My last living grandparent died yesterday. My grandfather, or Grandaddy Bill, was just two days shy of his 98th birthday. He was a dear man, and we will all miss him.
I’ve written about him here a couple of times before, most notably when we moved him from his hometown of Vicksburg, MS, to Nashville, TN, to be closer to us. He lived here for about three-and-a-half years, and we saw him regularly.
Here’s a photo of a recent lunch we spent with him at the nursing home:
My grandfather was always a very dignified man. He was sturdy, stalwart. He could get things done. He was reliable, calm, intelligent. He was the kind of person you trusted because he had always demonstrated trustworthiness.
These last few years, he began to shrink as his body aged. His voice was not as steady. His memory remained good for a long time, but over the last few months, he began to get confused. We all told ourselves that it was not unusual for a man his age to be in such a state. And it wasn’t.
And so, yesterday, he came to the end of his long, good life. We will miss him, but I am so grateful to have gotten the chance to have him in my life for so long. He knew both of his great grandsons–saw them regularly, in fact. And I am also grateful for that.

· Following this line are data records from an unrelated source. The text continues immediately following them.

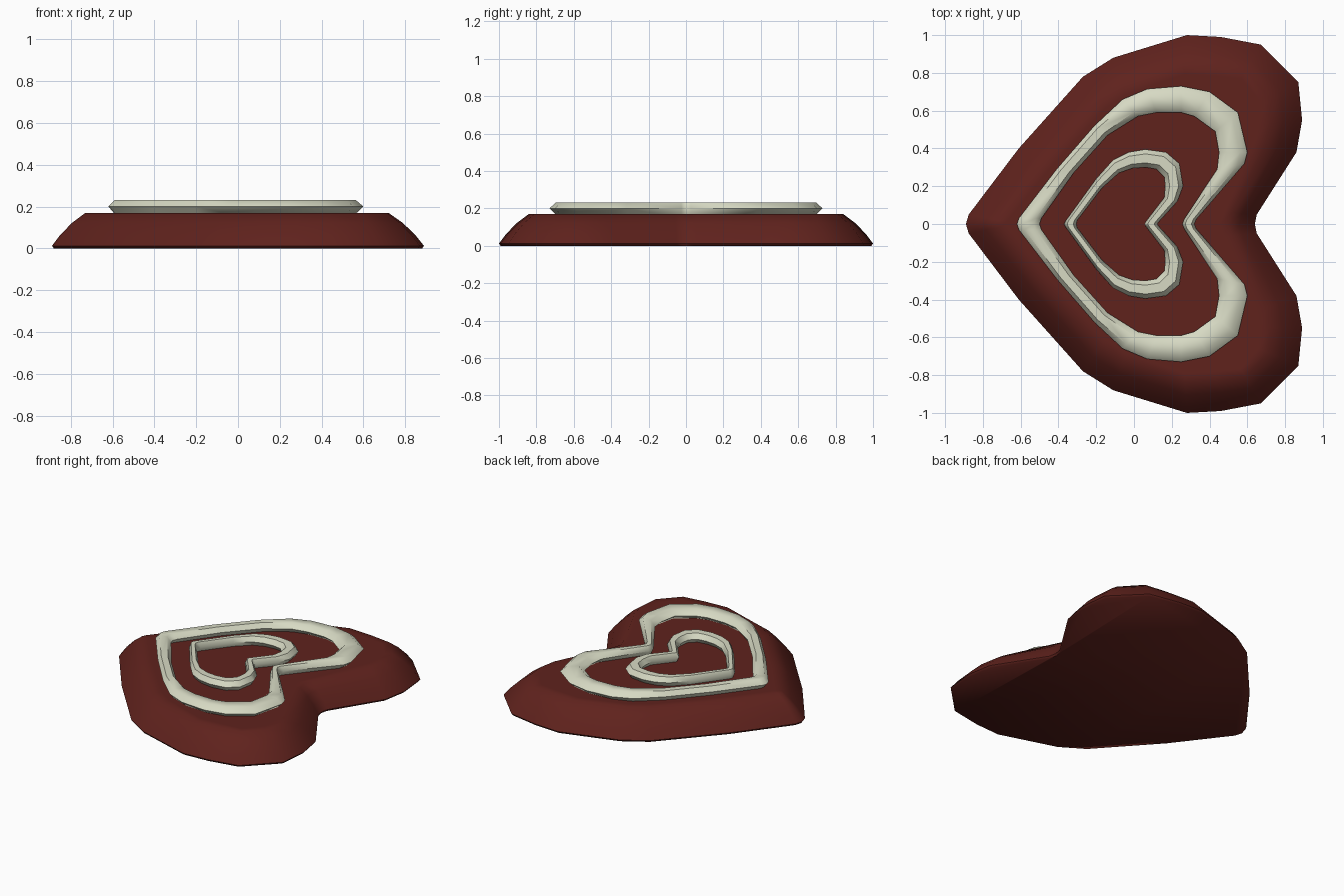
import bpy, math

if "Cube" in bpy.data.objects:
    bpy.data.objects.remove(bpy.data.objects["Cube"])


def material(name, rgb):
    m = bpy.data.materials.new(name)
    m.diffuse_color = (*rgb, 1)
    m.use_nodes = True
    m.node_tree.nodes["Principled BSDF"].inputs["Base Color"].default_value = m.diffuse_color
    return m


chocolate = material("chocolate", (0.115, 0.016, 0.012))
cream = material("cream", (0.68, 0.70, 0.55))


def mirror(half):
    # half outline runs tip -> notch, both ends lying on y = 0
    return half + [(x, -y) for x, y in half[-2:0:-1]]


def loft(name, outer, inner, profile, mat, closed, angle):
    """Loft rings between two heart outlines; profile holds (blend, z)."""
    a, b = mirror(outer), mirror(inner)
    n, k = len(a), len(profile)
    verts = [(p[0] + (q[0] - p[0]) * t, p[1] + (q[1] - p[1]) * t, z)
             for t, z in profile for p, q in zip(a, b)]
    faces = []
    for r in range(k if closed else k - 1):
        s = (r + 1) % k
        for i in range(n):
            j = (i + 1) % n
            faces.append((r * n + i, s * n + i, s * n + j, r * n + j))
    if not closed:
        faces.append(tuple(range(n)))
        faces.append(tuple(reversed(range((k - 1) * n, k * n))))
    me = bpy.data.meshes.new(name)
    me.from_pydata(verts, [], faces)
    me.materials.append(mat)
    ob = bpy.data.objects.new(name, me)
    bpy.context.collection.objects.link(ob)
    bpy.ops.object.select_all(action='DESELECT')
    ob.select_set(True)
    bpy.context.view_layer.objects.active = ob
    # consistent outward normals
    bpy.ops.object.mode_set(mode='EDIT')
    bpy.ops.mesh.select_all(action='SELECT')
    bpy.ops.mesh.normals_make_consistent(inside=False)
    bpy.ops.object.mode_set(mode='OBJECT')
    bpy.ops.object.shade_smooth_by_angle(angle=math.radians(angle))
    return ob


# heart-shaped chocolate base with sloping sides
loft("heart_base",
     [(-.89, 0), (-.875, .05), (-.61, .40), (-.27, .78), (-.11, .88), (.28, 1),
      (.46, .99), (.67, .95), (.87, .75), (.89, .55), (.86, .38), (.65, .05), (.64, 0)],
     [(-.73, 0), (-.72, .02), (-.49, .31), (-.18, .65), (-.06, .73), (.27, .84),
      (.44, .83), (.59, .81), (.71, .68), (.72, .55), (.70, .44), (.52, .06), (.50, 0)],
     [(.05, 0), (0, .012), (.25, .065), (.6, .122), (1, .17), (1.3, .17)],
     chocolate, False, 60)

# piped cream outlines with a six-sided section
section = [(0, .20), (.25, .232), (.75, .232), (1, .20), (.75, .165), (.25, .165)]
loft("large_cream_outline",
     [(-.62, 0), (-.61, .03), (-.41, .29), (-.21, .52), (-.06, .66), (.07, .715), (.25, .73),
      (.40, .70), (.55, .59), (.60, .38), (.585, .32), (.33, .025), (.32, 0)],
     [(-.50, 0), (-.49, .03), (-.32, .27), (-.14, .47), (.02, .57), (.12, .59), (.25, .59),
      (.32, .57), (.43, .49), (.45, .38), (.44, .29), (.265, .025), (.255, 0)],
     section, cream, True, 50)
loft("small_cream_outline",
     [(-.37, 0), (-.36, .02), (-.20, .24), (-.11, .34), (-.03, .38), (.06, .395), (.17, .38),
      (.24, .32), (.26, .20), (.23, .12), (.13, .01), (.125, 0)],
     [(-.305, 0), (-.30, .02), (-.17, .19), (-.08, .27), (-.01, .295), (.06, .30), (.12, .29),
      (.16, .25), (.165, .20), (.16, .14), (.06, .01), (.055, 0)],
     section, cream, True, 50)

There’s a lot more I could tell you about Grandaddy Bill. How he was in the Army Corps of Engineers, how he served during two wars, how he was a huge railroad buff, how he read archaeology magazines, thick biographies and weighty nonfiction books up until about a year ago. I could tell you about how he was married to my grandmother for 67 years.
But the important thing is that he loved us. And we loved him. And we are better people –luckier people–for that.